6:13pm

Thu October 25, 2012
Politics

Proposition E could be the end for payroll tax and the beginning of new businesses

Credit Under CC license from Flickr user enricod

With less than two weeks to go before election day, San Franciscans have a lot of issues to consider. Some are unique to San Francisco, for example, we’re the only city in California that bases our business tax on a company’s payroll. That means if your business makes more than $250,000, your tax is based on how many employees you have, not how much money you make.

Proposition E would change that. It would phase this tax out, and institute a new one based on a company’s gross receipts, meaning the total amount of money it brings in each year. 

Proposition E has received a great deal of support, with unanimous approval from the Board of Supervisors, restaurant owners, and Mayor Ed Lee. Lee’s been campaigning hard for the change, arguing that it will bring more jobs to the city, and tens of millions of dollars in extra revenue, without hurting small businesses. 
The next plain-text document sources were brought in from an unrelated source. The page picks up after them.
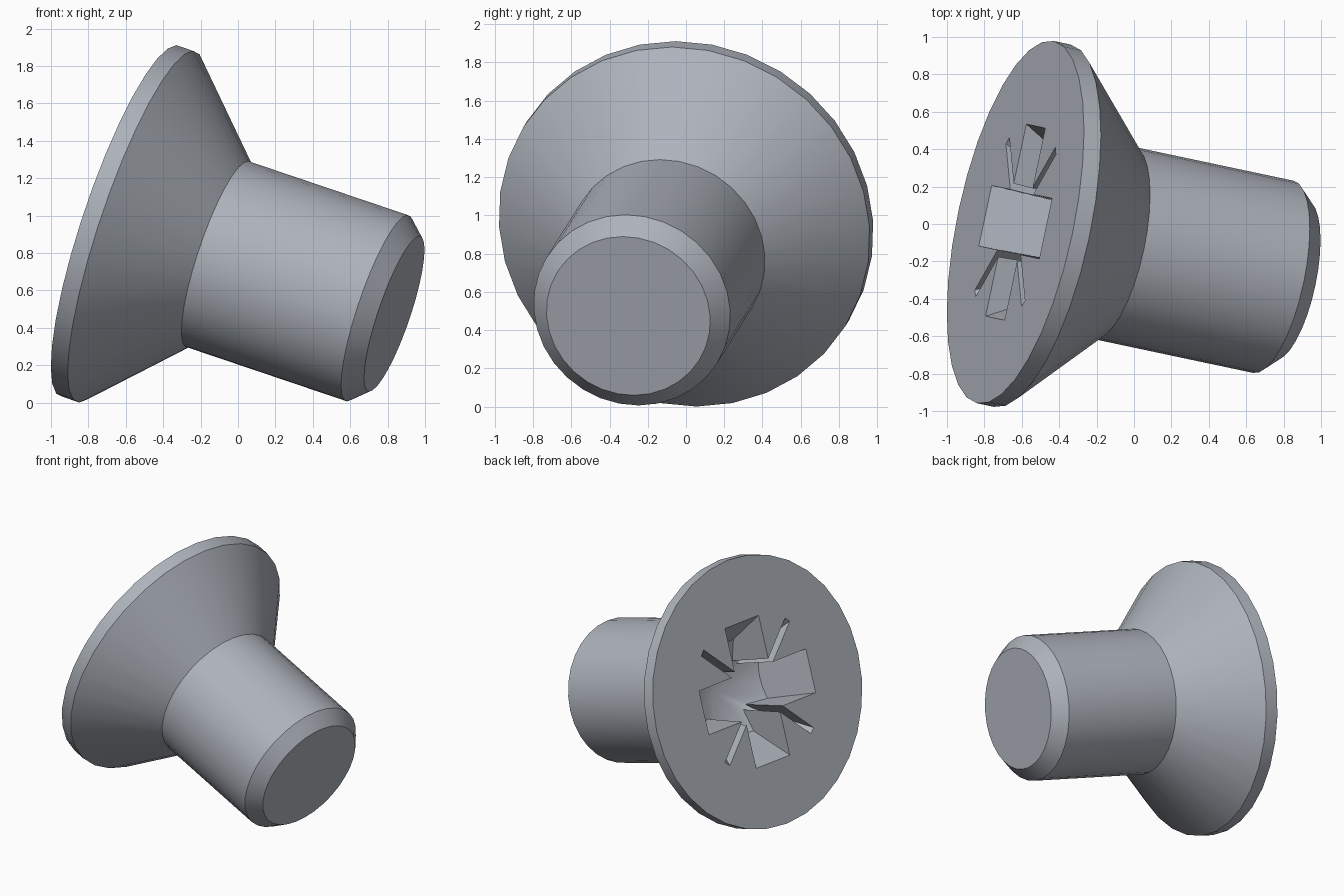
import bpy
import bmesh
import math
from mathutils import Matrix, Vector

if "Cube" in bpy.data.objects:
    bpy.data.objects.remove(bpy.data.objects["Cube"])

# Frame: local z runs from the head face down the shaft, x and y lie along the recess wings
AXIS = Vector((1, -0.212, -0.338)).normalized()
U = Vector((0.212, 1, 0)).normalized()
V = AXIS.cross(U)
CENTRE = Vector((-0.634, 0.01, 0.971))
SIDES = 32

steel = bpy.data.materials.new("steel grey")
steel.diffuse_color = (0.42, 0.45, 0.50, 1)
steel.use_nodes = True
steel.node_tree.nodes["Principled BSDF"].inputs["Base Color"].default_value = steel.diffuse_color


def make_object(name, bm):
    bmesh.ops.recalc_face_normals(bm, faces=bm.faces)
    mesh = bpy.data.meshes.new(name)
    bm.to_mesh(mesh)
    bm.free()
    mesh.materials.append(steel)
    obj = bpy.data.objects.new(name, mesh)
    bpy.context.collection.objects.link(obj)
    return obj


def lathe(name, profile, sides=SIDES):
    """Closed solid turned around local z from (radius, depth) points."""
    bm = bmesh.new()
    rings = []
    for r, z in profile:
        if r == 0:
            rings.append([bm.verts.new((0, 0, z))] * sides)
        else:
            rings.append([bm.verts.new((r * math.cos(2 * math.pi * i / sides),
                                        r * math.sin(2 * math.pi * i / sides), z))
                          for i in range(sides)])
    for a, b in zip(rings, rings[1:]):
        for i in range(sides):
            j = (i + 1) % sides
            corners = [a[i], a[j], b[j], b[i]]
            bm.faces.new(list(dict.fromkeys(corners)))
    for ring in (rings[0], rings[-1]):
        if ring[0] != ring[1]:
            bm.faces.new(ring)
    return make_object(name, bm)


def tapered_bar(name, reach, end_slope, half_width, side_slope, angle, top):
    """Bar across the centre that shrinks with depth."""
    bm = bmesh.new()
    turn = Matrix.Rotation(angle, 3, 'Z')
    rings = []
    for z in (top, 0.6):
        l, w = reach - end_slope * z, half_width - side_slope * z
        rings.append([bm.verts.new(turn @ Vector((x * l, y * w, z)))
                      for x, y in ((-1, -1), (1, -1), (1, 1), (-1, 1))])
    a, b = rings
    bm.faces.new(a)
    bm.faces.new(b)
    for i in range(4):
        j = (i + 1) % 4
        bm.faces.new((a[i], a[j], b[j], b[i]))
    return make_object(name, bm)


def combine(target, tool, operation):
    mod = target.modifiers.new(operation.lower(), 'BOOLEAN')
    mod.operation = operation
    mod.solver = 'EXACT'
    mod.object = tool
    bpy.context.view_layer.objects.active = target
    bpy.ops.object.modifier_apply(modifier=mod.name)
    bpy.data.objects.remove(tool)


# Screw body: rim, countersunk head, shaft and chamfered tip
screw = lathe("countersunk_screw", [
    (0.99, 0), (0.99, 0.097), (0.525, 0.566),
    (0.525, 1.485), (0.437, 1.582)])

# Drive recess: core, two wide wings and two thin diagonal slits
recess = lathe("drive_recess", [(0.265, -0.07), (0.16, 0.62)])
for k in range(2):
    wing = tapered_bar("wing", 0.525, 0.55, 0.165, 0.03, k * math.pi / 2, -0.04 - 0.01 * k)
    combine(recess, wing, 'UNION')
for k in range(2):
    slit = tapered_bar("slit", 0.59, 0.8, 0.025, 0.01, math.pi / 4 + k * math.pi / 2,
                       -0.08 - 0.01 * k)
    combine(recess, slit, 'UNION')

# Conical floor of the recess
floor_cone = lathe("floor_cone", [(1.144, -0.02), (0, 0.5)])
combine(recess, floor_cone, 'INTERSECT')
combine(screw, recess, 'DIFFERENCE')

# Tilt into the resting pose
pose = Matrix((U, V, AXIS)).transposed().to_4x4()
pose.translation = CENTRE
screw.data.transform(pose)
screw.data.update()

# Smooth turned surfaces with crisp edges
bpy.ops.object.select_all(action='DESELECT')
screw.select_set(True)
bpy.context.view_layer.objects.active = screw
bpy.ops.object.shade_smooth_by_angle(angle=math.radians(30))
KALW's Martina Castro spoke with Melissa Griffin, a political columnist with the San Francisco Examiner, and asked her what's at stake for San Francisco businesses if Proposition E is passed. 

MELISSA GRIFFIN: One example of a company that is really going to benefit from a gross receipts tax is a company like a biotech company, that are developing a drug. They've gotten some seed money from some investors, or a hedge fund, and they are employing a number of well paid people; engineers, doctors, Ph.Ds to develop this drug. They don't have anything in the way of gross receipts, they're not making any money, they are just developing this thing. Under the payroll system, they're having to pay payroll tax, not an insignificant amount, on the number of people they're employing. That's an example of a company that under a gross receipts tax would be much better off.

In contrast, a company that has few employees here but generates a lot of money, a lot of wealth, will be punished by a gross receipts tax. For example, Visa. They have a small number of employees in San Francisco but they generate a lot of money. Under a gross receipts tax that money is what is going to be taxed, as opposed to the current system where they're paying a smaller amount, because it is based on just the amount they are paying the handful of people that are here. It's larger financial institutions that are going to be hurt by this potentially, and those kind of businesses with fewer employees,

far bigger profits and revenue generation are also not going to be happy about this.